======== EXERCISE DATA

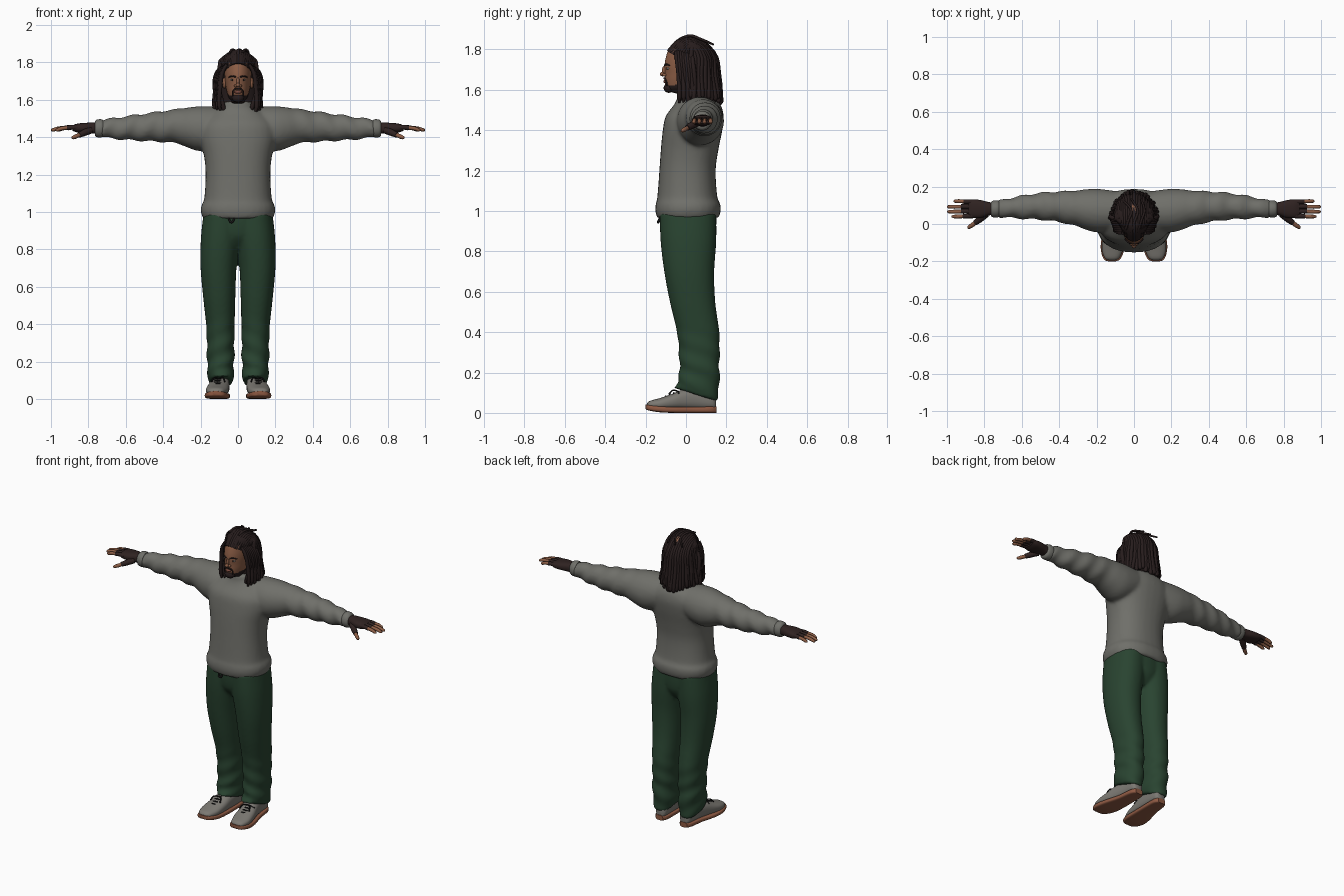
import bpy, bmesh, math, random
from mathutils import Vector, Matrix

if "Cube" in bpy.data.objects:
    bpy.data.objects.remove(bpy.data.objects["Cube"])

random.seed(4)

def mat(name, r, g, b):
    m = bpy.data.materials.new(name)
    m.diffuse_color = (r, g, b, 1)
    m.use_nodes = True
    m.node_tree.nodes["Principled BSDF"].inputs["Base Color"].default_value = m.diffuse_color
    return m

GREY = mat("grey wool", .16, .16, .143)
GREEN = mat("green cloth", .022, .057, .03)
HAIR = mat("dark brown hair", .02, .012, .012)
SKIN = mat("brown skin", .26, .11, .06)
GLOVE = mat("dark glove", .028, .016, .015)
SHOE = mat("shoe grey", .2, .19, .17)
SOLE = mat("rust sole", .27, .1, .055)
BLACK = mat("black", .008, .008, .008)
WHITE = mat("eye white", .5, .47, .43)
LIP = mat("lip", .2, .07, .05)

def spline(keys, steps):
    """Catmull-Rom interpolation of tuples."""
    out = []
    for i in range(len(keys) - 1):
        p = [keys[max(0, min(len(keys) - 1, i + k))] for k in (-1, 0, 1, 2)]
        for s in range(steps):
            t = s / steps
            out.append([.5 * (2*b + (c - a)*t + (2*a - 5*b + 4*c - d)*t*t + (3*b - a - 3*c + d)*t**3)
                        for a, b, c, d in zip(*p)])
    return out + [list(keys[-1])]

def loft(bm, keys, axis='Z', sides=(1,), power=2, steps=4, segs=32, shape=None):
    """Skin of oval rings; key = (position on axis, lo1, hi1, lo2, hi2)."""
    for side in sides:
        rings = []
        for t, l1, h1, l2, h2 in spline(keys, steps):
            ring = []
            for k in range(segs):
                a = 2 * math.pi * k / segs
                c, s = math.cos(a), math.sin(a)
                u = (l1 + h1) / 2 + (h1 - l1) / 2 * math.copysign(abs(c) ** (2 / power), c)
                v = (l2 + h2) / 2 + (h2 - l2) / 2 * math.copysign(abs(s) ** (2 / power), s)
                p = Vector({'Z': (u, v, t), 'X': (t, u, v), 'Y': (u, t, v)}[axis])
                if shape:
                    p = shape(p, a)
                ring.append(bm.verts.new((p.x * side, p.y, p.z)))
            rings.append(ring)
        for r0, r1 in zip(rings, rings[1:]):
            for k in range(segs):
                j = (k + 1) % segs
                bm.faces.new((r0[k], r0[j], r1[j], r1[k]))
        bm.faces.new(rings[0])
        bm.faces.new(rings[-1])

def ball(bm, loc, scale, sides=(1,)):
    for s in sides:
        m = Matrix.Translation((loc[0] * s, loc[1], loc[2])) @ Matrix.Diagonal((*scale, 1))
        bmesh.ops.create_uvsphere(bm, u_segments=16, v_segments=10, radius=1, matrix=m)

def finish(name, bm, mats, rule=None, voxel=0):
    bmesh.ops.recalc_face_normals(bm, faces=bm.faces)
    if rule:
        for f in bm.faces:
            f.material_index = rule(f.calc_center_median())
    me = bpy.data.meshes.new(name)
    bm.to_mesh(me)
    bm.free()
    for m in mats:
        me.materials.append(m)
    ob = bpy.data.objects.new(name, me)
    bpy.context.collection.objects.link(ob)
    if voxel:
        r = ob.modifiers.new("fuse", 'REMESH')
        r.mode, r.voxel_size = 'VOXEL', voxel
        s = ob.modifiers.new("soften", 'SMOOTH')
        s.factor, s.iterations = .5, 5

def tubes(name, paths, m, sides=(1,), res=4):
    """Round tubes along paths of (x, y, z, radius)."""
    cu = bpy.data.curves.new(name, 'CURVE')
    cu.dimensions = '3D'
    cu.bevel_depth, cu.bevel_resolution, cu.resolution_u = 1, 2, res
    cu.use_fill_caps = True
    for side in sides:
        for path in paths:
            sp = cu.splines.new('BEZIER')
            sp.bezier_points.add(len(path) - 1)
            for bp, (x, y, z, r) in zip(sp.bezier_points, path):
                bp.co, bp.radius = (x * side, y, z), r
                bp.handle_left_type = bp.handle_right_type = 'AUTO'
    cu.materials.append(m)
    bpy.context.collection.objects.link(bpy.data.objects.new(name, cu))

BOTH = (1, -1)

# Sweater: body and sleeves fused into one skin
bm = bmesh.new()
loft(bm, [(z, -a, a, f, b) for z, a, f, b in (
    (.965, .186, -.143, .162), (1.0, .199, -.152, .172), (1.035, .196, -.15, .17), (1.07, .181, -.142, .155),
    (1.2, .173, -.132, .147), (1.3, .182, -.125, .16), (1.4, .205, -.115, .18), (1.47, .2, -.1, .187),
    (1.525, .15, -.06, .172), (1.555, .1, -.045, .14), (1.59, .074, -.042, .115))], power=2.3)

def creases(p, a):
    k = .005 * math.sin(p.x * 55 + 2 * math.sin(a)) * min(1, max(0, (p.x - .25) / .15))
    return p + Vector((0, math.cos(a) * k, math.sin(a) * k))

loft(bm, [(.06, -.03, .17, 1.37, 1.56), (.2, -.045, .188, 1.325, 1.565), (.33, -.005, .178, 1.367, 1.55),
          (.47, .02, .17, 1.377, 1.53), (.6, .028, .152, 1.385, 1.512), (.7, .036, .13, 1.395, 1.497),
          (.735, .038, .125, 1.4, 1.492)], 'X', BOTH, steps=8, shape=creases)
finish("sweater", bm, [GREY], voxel=.011)
bm = bmesh.new()
loft(bm, [(.722, .038, .124, 1.402, 1.492), (.735, .034, .127, 1.398, 1.496), (.755, .036, .124, 1.4, 1.493),
          (.765, .043, .116, 1.408, 1.485)], 'X', BOTH)
finish("sweater_cuffs", bm, [GREY])

# Trousers: two legs and a seat fused, slanted at the ankle
def ankle(p, a):
    w = max(0, 1 - (p.z - .09) / .12)
    k = .006 * math.sin(p.z * 60 + 2 * a) * max(0, 1 - abs(p.z - .2) / .25)
    return p + Vector((math.cos(a) * k, math.sin(a) * k, -.32 * w * (p.y - .05)))

bm = bmesh.new()
loft(bm, [(.09, .026, .155, -.058, .158), (.16, .022, .164, -.036, .164), (.28, .02, .166, -.034, .166),
          (.4, .018, .171, -.045, .165), (.55, .014, .187, -.08, .145), (.7, .008, .2, -.108, .14),
          (.85, -.01, .199, -.126, .15), (.99, -.02, .185, -.13, .15)], sides=BOTH, power=2.2, steps=7, shape=ankle)
loft(bm, [(.8, -.06, .06, -.06, .1), (.86, -.14, .14, -.11, .14), (.92, -.18, .18, -.125, .15),
          (1.0, -.18, .18, -.13, .15)])
finish("trousers", bm, [GREEN], voxel=.0095)
tubes("drawstring", [[(-.05, -.13, .965, .005), (-.035, -.137, .945, .007), (-.02, -.13, .965, .005)]], BLACK)

# Shoes
bm = bmesh.new()
loft(bm, [(-.194, .1, .135, .025, .045), (-.18, .078, .158, .02, .059), (-.13, .056, .172, .015, .073),
          (-.07, .048, .165, .015, .093), (-.01, .045, .15, .015, .118), (.06, .045, .135, .015, .125),
          (.13, .05, .125, .015, .1), (.148, .065, .11, .015, .08)], 'Y', BOTH, power=2.4)
finish("shoe_uppers", bm, [SHOE])
bm = bmesh.new()
loft(bm, [(-.2, .1, .137, .02, .042), (-.186, .072, .163, .012, .04), (-.13, .05, .178, .003, .035),
          (-.06, .044, .17, 0, .03), (.03, .043, .145, 0, .03), (.12, .045, .132, 0, .032),
          (.152, .062, .113, 0, .032)], 'Y', BOTH, power=4)
finish("shoe_soles", bm, [SOLE])
laces = [[(.108 - w, y + .005, z - .012, .004), (.108, y, z, .005), (.108 + w, y + .005, z - .012, .004)]
         for y, z, w in ((-.1, .082, .03), (-.08, .09, .032), (-.06, .098, .034), (-.04, .107, .036))]
laces += [[(.105, -.045, .108, .004), (.105 + d, -.065, .112, .004), (.105 + 1.4 * d, -.085, .092, .004)]
          for d in (-.025, .025)]
tubes("shoe_laces", laces, BLACK, BOTH)

# Hands: fingerless gloves with bare fingertips
bm = bmesh.new()
loft(bm, [(.74, .05, .112, 1.417, 1.477), (.78, .045, .118, 1.42, 1.478), (.82, .032, .128, 1.422, 1.476),
          (.86, .032, .132, 1.425, 1.472), (.885, .036, .128, 1.434, 1.463)], 'X', BOTH, power=2.5)
finish("glove_palms", bm, [GLOVE])
glove, tips = [], []
for y0, y1, end in ((.044, .04, .975), (.069, .066, .998), (.094, .092, 1.0), (.118, .122, .965)):
    mid = .87 + (end - .87) * .42
    ym = y0 + (y1 - y0) * .42
    glove.append([(.855, y0, 1.452, .013), (mid - .02, ym, 1.452, .0125), (mid, ym, 1.449, .0125)])
    tips.append([(mid - .02, ym, 1.451, .01), ((mid + end) / 2, y1, 1.446, .0105),
                 (end - .008, y1, 1.438, .009), (end, y1, 1.436, .004)])
glove.append([(.79, .055, 1.437, .02), (.825, .025, 1.422, .018), (.85, .006, 1.411, .0145)])
tips.append([(.843, .01, 1.414, .011), (.868, -.008, 1.403, .012), (.884, -.019, 1.397, .009), (.889, -.023, 1.395, .004)])
tubes("glove_fingers", glove, GLOVE, BOTH)
tubes("bare_fingertips", tips, SKIN, BOTH)

# Head, with the jaw beard coloured by height
bm = bmesh.new()
loft(bm, [(z, -a, a, f, b) for z, a, f, b in (
    (1.53, .052, -.035, .08), (1.575, .05, -.035, .08), (1.592, .036, -.085, .07), (1.612, .05, -.1, .08),
    (1.645, .06, -.104, .095), (1.68, .067, -.104, .12), (1.72, .071, -.106, .13), (1.76, .071, -.1, .13),
    (1.8, .066, -.085, .125), (1.84, .048, -.045, .095), (1.858, .015, 0, .05))], steps=6, segs=48)
ball(bm, (0, -.106, 1.694), (.009, .013, .026))
ball(bm, (0, -.116, 1.678), (.012, .014, .011))
ball(bm, (.012, -.106, 1.674), (.009, .011, .008), BOTH)
ball(bm, (.072, .01, 1.69), (.01, .02, .03), BOTH)
finish("head", bm, [SKIN, HAIR], lambda c: int(1.58 < c.z < 1.624 + .3 * max(0, abs(c.x) - .045) and c.y < 0))
bm = bmesh.new()
ball(bm, (0, -.085, 1.609), (.033, .026, .024))
finish("chin_beard", bm, [HAIR])
tubes("moustache", [[(0, -.109, 1.659, .003), (.016, -.107, 1.657, .005), (.028, -.098, 1.643, .004),
                     (.028, -.094, 1.62, .005)]], HAIR, BOTH)
tubes("eyebrows", [[(.012, -.106, 1.722, .004), (.03, -.098, 1.726, .0045), (.05, -.08, 1.72, .003)]], HAIR, BOTH)
bm = bmesh.new()
ball(bm, (0, -.102, 1.641), (.021, .01, .008))
finish("lips", bm, [LIP])
bm = bmesh.new()
ball(bm, (.03, -.088, 1.706), (.012, .008, .005), BOTH)
finish("eyes", bm, [WHITE])
bm = bmesh.new()
ball(bm, (.03, -.0925, 1.706), (.005, .005, .005), BOTH)
finish("irises", bm, [BLACK])

# Hair: a solid under-layer plus long locks swept back from the hairline
bm = bmesh.new()
loft(bm, [(z, -a, a, f, b) for z, a, f, b in (
    (1.56, .112, .0, .168), (1.65, .106, -.015, .152), (1.74, .094, -.03, .133), (1.8, .084, -.06, .12),
    (1.835, .064, -.055, .1), (1.856, .025, -.01, .06))])
finish("hair_base", bm, [HAIR])

def jit(s):
    return random.uniform(-s, s)

locks = []
for layer, n in ((1, 25), (.9, 19)):
    for i in range(n):
        al = math.radians(-95 + 190 * i / (n - 1))
        sn, cs = math.sin(al), math.cos(al)
        start = Vector((.066 * sn, .02 - .108 * cs, 1.79 - .04 * sn * sn))
        top = Vector((.088 * sn * layer, .03 - .02 * cs, 1.858 - .05 * sn * sn))
        path = [(*start, .009), (*(start * .45 + top * .55 + Vector((0, 0, .016 * cs))), .011), (*top, .012)]
        for z, side, back in ((1.785, .095, .098), (1.67, .108, .125), (1.548, .12, .138)):
            j = .005 if z < 1.7 else .002
            zz = z + (jit(.014) if z < 1.6 else 0) + (.02 * abs(sn) if z < 1.6 else 0)
            path.append((side * sn * layer + jit(j), .035 + back * cs * layer + jit(j), zz, .012))
        path.append((path[-1][0], path[-1][1], path[-1][2] - .012, .006))
        locks.append(path)
for side in BOTH:  # locks framing the face
    for k in range(8):
        y, x = -.045 + .011 * k, .088 + .004 * k
        locks.append([(side * .06, y - .005, 1.79, .008), (side * (x - .006), y, 1.75, .011),
                      (side * (x + .008), y + .01, 1.66, .012),
                      (side * (x + .008 - .022 * (k % 2) + jit(.005)), y + .012, 1.56 + jit(.012), .012),
                      (side * (x + .006 - .022 * (k % 2)), y + .012, 1.54 + jit(.01), .006)])
locks += [[(x, -.03, 1.85, .007), (x + .015, .02, 1.868, .007), (x + .03, .07, 1.852, .007), (x * 1.5, .135, 1.825, .005)]
          for x in (-.045, -.01, .025)]  # loose strands on top
tubes("hair_locks", locks, HAIR)

# Turn everything into plain smooth meshes
bpy.ops.object.select_all(action='SELECT')
bpy.context.view_layer.objects.active = bpy.context.scene.objects["sweater"]
bpy.ops.object.convert(target='MESH')
bpy.ops.object.shade_smooth_by_angle(angle=math.radians(50))
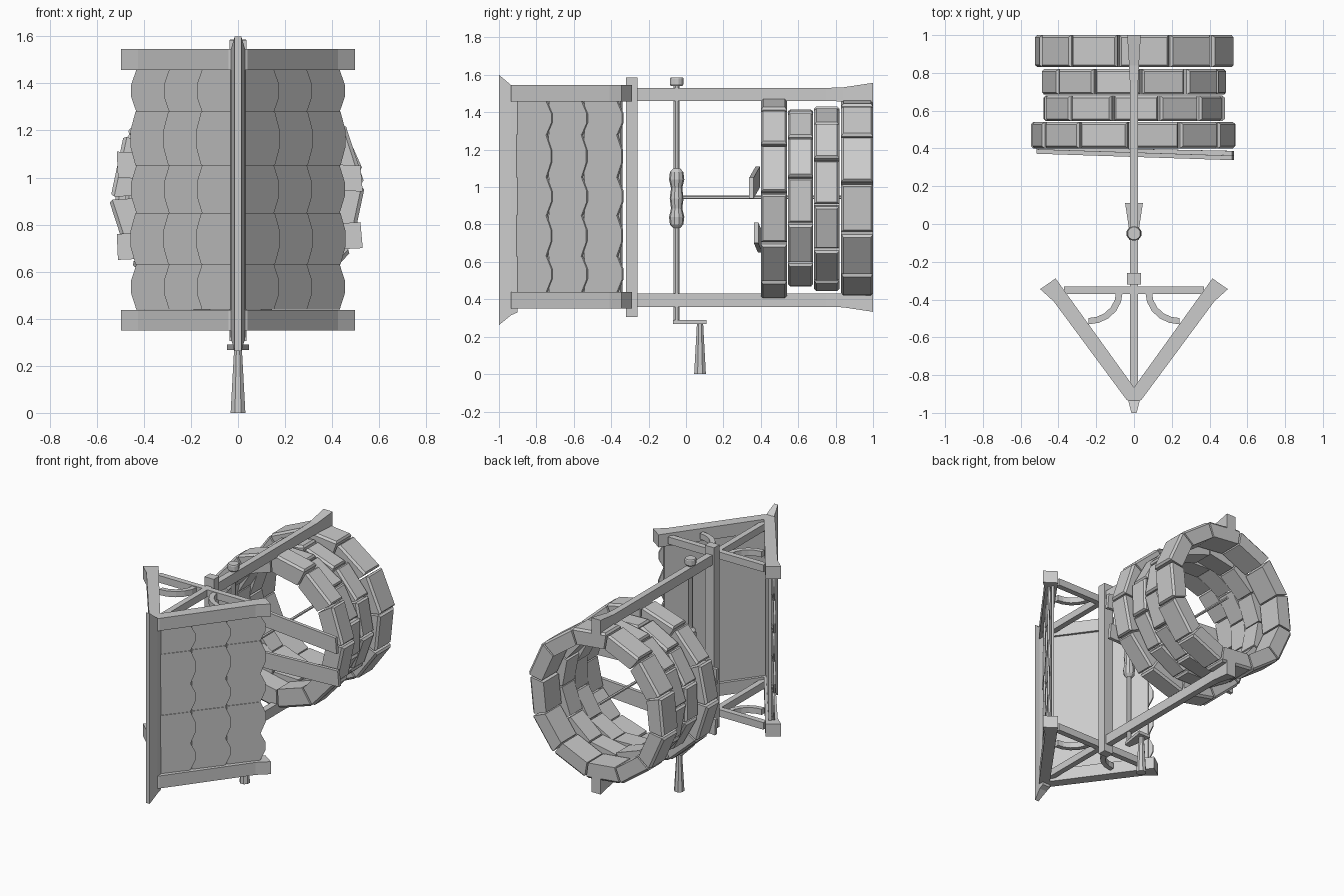
import bpy, bmesh, math, random
from mathutils import Vector as V, Matrix

random.seed(4)
if "Cube" in bpy.data.objects:
    bpy.data.objects.remove(bpy.data.objects["Cube"])

grey = bpy.data.materials.new("plain grey")
grey.use_nodes = True
tone = (0.6, 0.6, 0.6, 1)
grey.diffuse_color = tone
grey.node_tree.nodes["Principled BSDF"].inputs["Base Color"].default_value = tone


def finish(name, bm):
    bmesh.ops.recalc_face_normals(bm, faces=bm.faces)
    me = bpy.data.meshes.new(name)
    bm.to_mesh(me)
    bm.free()
    me.materials.append(grey)
    ob = bpy.data.objects.new(name, me)
    bpy.context.collection.objects.link(ob)
    return ob


def loft(bm, rings):
    """Skin a list of equal point rings and cap both ends."""
    loops = [[bm.verts.new(p) for p in r] for r in rings]
    n = len(loops[0])
    for a, b in zip(loops, loops[1:]):
        for i in range(n):
            j = (i + 1) % n
            bm.faces.new((a[i], a[j], b[j], b[i]))
    bm.faces.new(loops[0])
    bm.faces.new(loops[-1])


def lofted(name, rings):
    bm = bmesh.new()
    loft(bm, rings)
    return finish(name, bm)


def prism(name, pts, vec):
    return lofted(name, [[V(p) for p in pts], [V(p) + V(vec) for p in pts]])


def box(name, lo, hi):
    (a, b, c), (d, e, f) = lo, hi
    return prism(name, [(a, b, c), (d, b, c), (d, e, c), (a, e, c)], (0, 0, f - c))


def turned(name, x, y, profile, sides=8):
    """Round part along z from (radius, height) pairs."""
    return lofted(name, [[V((x + r * math.cos(t), y + r * math.sin(t), z))
                  for t in (math.tau * (i + .5) / sides for i in range(sides))]
                  for r, z in profile])


# Well ring: four courses of separate chamfered stones around the y axis
MID = 0.94
courses = [(0.40, 0.54, 0.54, 0.41, 0.10), (0.545, 0.68, 0.485, 0.39, 0.45),
           (0.685, 0.82, 0.49, 0.39, 0.85), (0.83, 1.0, 0.53, 0.42, 0.3)]
for k, (y0, y1, ro, ri, shift) in enumerate(courses):
    bm = bmesh.new()
    count = 12
    for i in range(count):
        jig = random.uniform(-0.008, 0.008)
        a0 = math.tau * (i + shift) / count + 0.012
        a1 = math.tau * (i + 1 + shift) / count - 0.012
        c = 0.012

        def quad(r, inset):
            da = inset / r
            return [V((r * math.cos(a), y, MID + r * math.sin(a)))
                    for a, y in ((a0 + da, y0 + inset), (a1 - da, y0 + inset),
                                 (a1 - da, y1 - inset), (a0 + da, y1 - inset))]
        loft(bm, [quad(ri + jig, 0), quad(ro + jig - c, 0), quad(ro + jig, c)])
    finish("stone_course_%d" % (k + 1), bm)

# Loose planks lying across the mouth
for name, zl, zr, h, y in (("upper_plank", 1.0, 0.94, 0.11, 0.0),
                           ("lower_plank", 0.65, 0.70, 0.11, 0.025)):
    prism(name, [(-0.51, 0.372 + y / 2, zl), (0.53, 0.338 + y, zr),
                 (0.52, 0.338 + y, zr + h), (-0.515, 0.372 + y / 2, zl + h)], (0, 0.024, 0))

# Long posts with flared feet, and the beam joining their heads
for name, s in (("upper_post", 1), ("lower_post", -1)):
    rings = []
    for y, w, lo, hi in ((-0.3, 0.022, 0.515, 0.585), (0.75, 0.022, 0.515, 0.585),
                         (0.84, 0.026, 0.513, 0.588), (1.0, 0.036, 0.50, 0.612)):
        m = 0.945
        rings.append([V((x, y, m + s * h)) for x, h in
                      ((-w, lo), (w, lo), (w, hi), (-w, hi))])
    lofted(name, rings)
box("head_beam", (-0.036, -0.32, 0.305), (0.036, -0.26, 1.585))

# Ridge beam with overhanging pointed ends
lofted("ridge_beam", [[V((x * w, y, z)) for x, z in ((-1, lo), (1, lo), (1, hi), (-1, hi))]
                      for y, w, lo, hi in ((-0.90, 0.032, 0.33, 1.53),
                                           (-0.935, 0.03, 0.315, 1.545),
                                           (-1.0, 0.014, 0.262, 1.6))])

# Gable frames: rafters with flared tails, tie, king post, curved braces
for tag, z0 in (("lower", 0.35), ("upper", 1.457)):
    up = (0, 0, 0.088)
    box(tag + "_tie_beam", (-0.37, -0.37, z0 + .02), (0.37, -0.33, z0 + 0.07))
    box(tag + "_king_post", (-0.02, -0.88, z0 + .02), (0.02, -0.32, z0 + 0.07))
    for side, s in (("left", 1), ("right", -1)):
        outline = [(0, -0.95), (0.04, -0.93), (0.425, -0.41), (0.497, -0.345),
                   (0.415, -0.288), (0.36, -0.365), (0, -0.865)]
        prism("%s_%s_rafter" % (tag, side), [(s * x, y, z0) for x, y in outline], up)
        arc = [math.radians(a) for a in range(0, 91, 18)]
        bm = bmesh.new()
        rings = []
        for a in arc:
            rings.append([V((s * (0.24 - r * math.cos(a)), -0.36 - r * math.sin(a) * 0.95, z))
                          for r, z in ((0.145, z0 + .025), (0.18, z0 + .025),
                                       (0.18, z0 + 0.065), (0.145, z0 + 0.065))])
        loft(bm, rings)
        finish("%s_%s_brace" % (tag, side), bm)

# Roof slopes: thin boards covered with three rows of blunt-pointed shingles
edges = [0.44, 0.63, 0.85, 1.05, 1.28, 1.457]
for side, s in (("left", 1), ("right", -1)):
    u, n = V((s * 0.593, 0.805, 0)), V((s * 0.805, -0.593, 0))
    top = V((0, -0.91, 0))

    def at(d, z, off):
        return top + u * d + n * off + V((0, 0, z))
    prism(side + "_roof_board", [at(0.02, .44, -.012), at(0.70, .44, -.012),
                                 at(0.70, 1.457, -.012), at(0.02, 1.457, -.012)], n * 0.018)
    bm = bmesh.new()
    for row in range(3):
        d0, d1 = row * 0.235 - (0 if row else -0.01), (row + 1) * 0.235 + 0.022
        for i, (za, zb) in enumerate(zip(edges, edges[1:])):
            lift = 0.004 * (i % 2)
            w = (zb - za) * 0.36
            shape = [(d0, za), (d1 - 0.035, za), (d1, za + w), (d1, zb - w),
                     (d1 - 0.035, zb), (d0, zb)]
            loft(bm, [[at(d, z, (0.004 + 0.01 * (d - d0) / 0.24 + lift) + t) for d, z in shape]
                      for t in (0, 0.014)])
    finish(side + "_shingles", bm)

# Windlass axle, end cap, wound rope and hanging rope
turned("axle", 0, -0.05, [(0.017, 0.27), (0.017, 1.56)])
turned("axle_cap", 0, -0.05, [(0.032, 1.54), (0.038, 1.55), (0.038, 1.58), (0.034, 1.586)], 12)
coil = [(0.018, 0.78), (0.036, 0.80), (0.041, 0.84), (0.03, 0.885), (0.037, 0.94),
        (0.03, 0.995), (0.041, 1.04), (0.036, 1.08), (0.018, 1.10)]
turned("rope_coil", 0, -0.05, coil, 10)
rope = turned("hanging_rope", 0, 0, [(0.01, -0.04), (0.01, 0.96)], 6)
rope.data.transform(Matrix.Translation((0, 0, 0.945)) @ Matrix.Rotation(-math.pi / 2, 4, 'X'))

# Crank arm and tapered handle
prism("crank_arm", [(-0.02, -0.07, 0.268), (0.02, -0.07, 0.268),
                    (0.047, 0.11, 0.268), (-0.047, 0.11, 0.268)], (0, 0, 0.022))
turned("crank_handle", 0, 0.075, [(0.034, 0.0), (0.018, 0.27)])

================

_YOUR OBJECTIVE_:
From the records above, copy each line where the word "Vector" can be found.

_RESULT OF THIS TASK_:
from mathutils import Vector, Matrix
                p = Vector({'Z': (u, v, t), 'X': (t, u, v), 'Y': (u, t, v)}[axis])
    return p + Vector((0, math.cos(a) * k, math.sin(a) * k))
    return p + Vector((math.cos(a) * k, math.sin(a) * k, -.32 * w * (p.y - .05)))
        start = Vector((.066 * sn, .02 - .108 * cs, 1.79 - .04 * sn * sn))
        top = Vector((.088 * sn * layer, .03 - .02 * cs, 1.858 - .05 * sn * sn))
        path = [(*start, .009), (*(start * .45 + top * .55 + Vector((0, 0, .016 * cs))), .011), (*top, .012)]
from mathutils import Vector as V, Matrix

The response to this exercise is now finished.